It was a bold move for a band on its first national headlining tour, and both the fashion choice and the music stuck the landing.

Having seven people in a band is generally accompanied by a tradeoff in which, for a fuller, richer sound, several band members are relegated to the recesses of a stage setup. Ripe interrogated this principle directly, lining a trombonist (Calvin Barthel), trumpet player (Josh Shpak), two guitarists (Tory Geismar and Jon Becker) and lead singer Robbie Wulfsohn all along the front of the stage. Unlike many shows which feature brass, Barthel and Shpak were each equipped with clip-on wireless mics rather than stands — allowing them to join the jumping, stage-crossing revelries. How they maintained their breath is another question.

A few weeks ago, the band released its debut LP, Joy in the Wild Unknown. And yet, it seemed as if the entire audience had managed to learn every lyric off it in the intervening 20 days. That, along with the friendly pre- and post-show atmospheres, gave the show a distinctly “family” vibe. This was probably helped by the fact that several band members had family members and friends in the audience — Barthel, for example, hails from Albany, CA. People seemed to know each other, know the band, and be absolutely willing to go all-in with their dancing and cheering — occasionally holding up the show with sustained applause as the band members tried to mentally digest the fact that they’d really made it.

It’s always hard to pin down what makes a show one that will truly stick with you. Beyond fun, funky music, a band has to do something that establishes a human connection. For Ripe, that thing was smiling — all seven members had huge grins plastered across their faces throughout the show, an authentic expression that fed joy back into the audience. In a previous interview with The Daily Californian, Wulfsohn said, “We are actively trying to sound like we can’t be contained by the rooms we are playing,” and that they did.
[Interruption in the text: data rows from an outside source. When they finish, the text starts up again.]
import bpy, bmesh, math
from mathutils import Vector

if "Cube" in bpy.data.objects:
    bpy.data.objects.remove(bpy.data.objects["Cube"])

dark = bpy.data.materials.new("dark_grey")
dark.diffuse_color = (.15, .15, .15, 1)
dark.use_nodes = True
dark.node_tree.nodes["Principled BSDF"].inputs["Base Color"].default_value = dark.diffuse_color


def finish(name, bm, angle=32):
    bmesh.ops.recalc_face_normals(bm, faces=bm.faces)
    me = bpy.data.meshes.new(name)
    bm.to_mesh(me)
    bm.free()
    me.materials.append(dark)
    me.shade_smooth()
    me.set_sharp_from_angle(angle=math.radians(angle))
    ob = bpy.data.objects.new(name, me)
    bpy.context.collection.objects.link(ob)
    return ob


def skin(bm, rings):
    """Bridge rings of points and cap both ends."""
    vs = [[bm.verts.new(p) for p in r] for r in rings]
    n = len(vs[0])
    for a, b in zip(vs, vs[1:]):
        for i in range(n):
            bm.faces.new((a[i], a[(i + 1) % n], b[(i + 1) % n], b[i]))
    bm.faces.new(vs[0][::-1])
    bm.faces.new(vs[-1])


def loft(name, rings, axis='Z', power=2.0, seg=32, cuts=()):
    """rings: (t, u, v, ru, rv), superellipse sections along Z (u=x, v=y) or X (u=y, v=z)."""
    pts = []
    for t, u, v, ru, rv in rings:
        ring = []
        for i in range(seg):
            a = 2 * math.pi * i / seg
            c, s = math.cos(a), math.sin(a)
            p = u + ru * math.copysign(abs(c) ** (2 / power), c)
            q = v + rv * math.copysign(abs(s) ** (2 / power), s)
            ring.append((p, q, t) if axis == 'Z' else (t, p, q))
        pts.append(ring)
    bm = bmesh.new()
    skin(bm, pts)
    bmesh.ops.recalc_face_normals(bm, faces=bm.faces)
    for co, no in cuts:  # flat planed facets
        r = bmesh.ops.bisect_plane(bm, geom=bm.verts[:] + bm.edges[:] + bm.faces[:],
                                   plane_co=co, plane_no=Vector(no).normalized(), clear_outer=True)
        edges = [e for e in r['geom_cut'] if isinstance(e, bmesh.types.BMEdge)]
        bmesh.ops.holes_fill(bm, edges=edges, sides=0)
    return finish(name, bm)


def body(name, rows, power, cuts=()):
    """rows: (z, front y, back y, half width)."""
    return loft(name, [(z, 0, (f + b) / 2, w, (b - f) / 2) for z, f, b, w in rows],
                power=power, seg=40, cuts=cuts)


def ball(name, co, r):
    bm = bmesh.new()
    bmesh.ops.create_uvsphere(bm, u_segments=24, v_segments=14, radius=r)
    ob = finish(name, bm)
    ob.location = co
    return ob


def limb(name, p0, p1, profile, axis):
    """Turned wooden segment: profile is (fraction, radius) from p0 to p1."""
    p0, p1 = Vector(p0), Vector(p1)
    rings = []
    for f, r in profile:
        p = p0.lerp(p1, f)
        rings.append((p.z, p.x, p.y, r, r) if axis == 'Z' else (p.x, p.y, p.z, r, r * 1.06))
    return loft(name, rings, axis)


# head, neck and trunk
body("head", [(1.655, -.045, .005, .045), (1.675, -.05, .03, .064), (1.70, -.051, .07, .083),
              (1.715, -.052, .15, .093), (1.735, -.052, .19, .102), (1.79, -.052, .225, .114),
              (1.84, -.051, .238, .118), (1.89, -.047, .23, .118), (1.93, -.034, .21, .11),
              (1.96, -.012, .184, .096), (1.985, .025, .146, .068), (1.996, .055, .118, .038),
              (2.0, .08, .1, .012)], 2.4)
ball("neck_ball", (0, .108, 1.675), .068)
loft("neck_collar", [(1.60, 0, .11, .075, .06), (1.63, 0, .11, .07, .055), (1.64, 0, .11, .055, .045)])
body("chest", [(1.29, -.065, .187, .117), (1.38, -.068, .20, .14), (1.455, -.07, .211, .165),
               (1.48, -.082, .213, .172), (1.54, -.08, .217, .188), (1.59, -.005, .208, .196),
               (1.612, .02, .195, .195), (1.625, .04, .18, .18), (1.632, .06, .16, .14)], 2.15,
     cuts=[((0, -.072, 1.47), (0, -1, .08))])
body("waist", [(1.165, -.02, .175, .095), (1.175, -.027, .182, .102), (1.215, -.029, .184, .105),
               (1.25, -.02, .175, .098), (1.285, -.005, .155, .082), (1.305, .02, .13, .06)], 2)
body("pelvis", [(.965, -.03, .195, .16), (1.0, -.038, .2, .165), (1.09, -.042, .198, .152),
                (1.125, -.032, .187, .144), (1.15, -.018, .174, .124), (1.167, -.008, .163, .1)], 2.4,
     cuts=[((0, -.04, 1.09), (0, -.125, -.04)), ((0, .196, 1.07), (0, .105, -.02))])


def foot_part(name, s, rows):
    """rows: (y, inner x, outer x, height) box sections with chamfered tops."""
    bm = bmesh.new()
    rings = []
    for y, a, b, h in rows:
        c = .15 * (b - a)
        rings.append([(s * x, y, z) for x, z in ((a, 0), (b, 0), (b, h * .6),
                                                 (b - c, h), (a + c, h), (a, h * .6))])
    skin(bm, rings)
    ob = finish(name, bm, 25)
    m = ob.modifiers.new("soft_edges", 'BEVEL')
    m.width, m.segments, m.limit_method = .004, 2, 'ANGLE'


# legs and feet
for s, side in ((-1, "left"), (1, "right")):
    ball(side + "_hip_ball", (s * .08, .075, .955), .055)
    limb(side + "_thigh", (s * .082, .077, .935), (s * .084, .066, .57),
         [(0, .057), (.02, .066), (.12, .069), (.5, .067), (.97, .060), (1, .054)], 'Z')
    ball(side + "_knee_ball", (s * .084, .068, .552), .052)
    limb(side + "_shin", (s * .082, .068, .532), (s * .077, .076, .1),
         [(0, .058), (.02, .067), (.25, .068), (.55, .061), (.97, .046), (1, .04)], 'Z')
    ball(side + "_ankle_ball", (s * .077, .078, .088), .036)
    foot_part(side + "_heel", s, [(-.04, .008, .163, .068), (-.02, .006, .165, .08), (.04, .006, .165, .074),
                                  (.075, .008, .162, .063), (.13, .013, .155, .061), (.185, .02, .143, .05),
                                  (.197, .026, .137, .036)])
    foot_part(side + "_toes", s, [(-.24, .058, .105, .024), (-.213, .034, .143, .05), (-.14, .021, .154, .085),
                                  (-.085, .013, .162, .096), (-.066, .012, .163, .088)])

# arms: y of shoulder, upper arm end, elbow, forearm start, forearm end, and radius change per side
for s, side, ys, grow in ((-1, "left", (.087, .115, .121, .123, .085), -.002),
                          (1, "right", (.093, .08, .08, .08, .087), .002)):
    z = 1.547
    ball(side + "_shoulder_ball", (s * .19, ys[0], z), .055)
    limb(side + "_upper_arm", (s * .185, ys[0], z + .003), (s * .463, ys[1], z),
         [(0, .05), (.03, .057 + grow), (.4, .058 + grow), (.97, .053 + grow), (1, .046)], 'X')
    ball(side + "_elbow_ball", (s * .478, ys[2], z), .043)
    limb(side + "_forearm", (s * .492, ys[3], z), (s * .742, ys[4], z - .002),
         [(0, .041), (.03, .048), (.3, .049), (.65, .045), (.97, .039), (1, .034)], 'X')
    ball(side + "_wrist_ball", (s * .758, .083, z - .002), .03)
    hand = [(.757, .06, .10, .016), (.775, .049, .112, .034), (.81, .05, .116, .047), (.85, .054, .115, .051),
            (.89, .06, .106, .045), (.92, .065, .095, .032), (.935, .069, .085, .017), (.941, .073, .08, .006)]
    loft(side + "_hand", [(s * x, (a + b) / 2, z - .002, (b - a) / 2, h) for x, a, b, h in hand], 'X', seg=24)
Part of that comes from their musical style — groovy, funky, bass- and brass-heavy rock-inflected smorgasbords of infectious sound. But part of it is also the musical acumen of the band members, who met as students at the Berklee College of Music, first meeting at parties, and then playing at some of those parties before expanding into the greater Boston area.

Whether it was shimmying his shoulders and dancing, interacting with the other band members onstage or reaching into the crowd to shake hands and bump fists, Wulfsohn served as a dynamic, humorous center to the show. “We didn’t write this next song,” he said before the band played one of the few covers of the night. “But if you like it, then we definitely wrote it. We’re shameless.” Beyond two full covers, the band also wove some popular songs’ lyrics into instrumental sections of its own songs, most notably at the concert’s finale, which ended with “All Star,” by Smash Mouth.

The band members weren’t offstage for more than 10 seconds before the chanting to bring them back started — for an encore, the band chose “Pedro,” shouting it out as one of the bandmates’ mom’s favorite song (she was working the merch stand). And after the show was done, headliners mixed with openers and audience members in and around the merch tables, sharing hugs and photos and autographs. In short, it was a local, up-and-coming-band vibe mixed with the performance style of a well-established band with a well-established fanbase.

What more could you want than that?

Contact Imad Pasha at [email protected]. Tweet him at @prappleizer.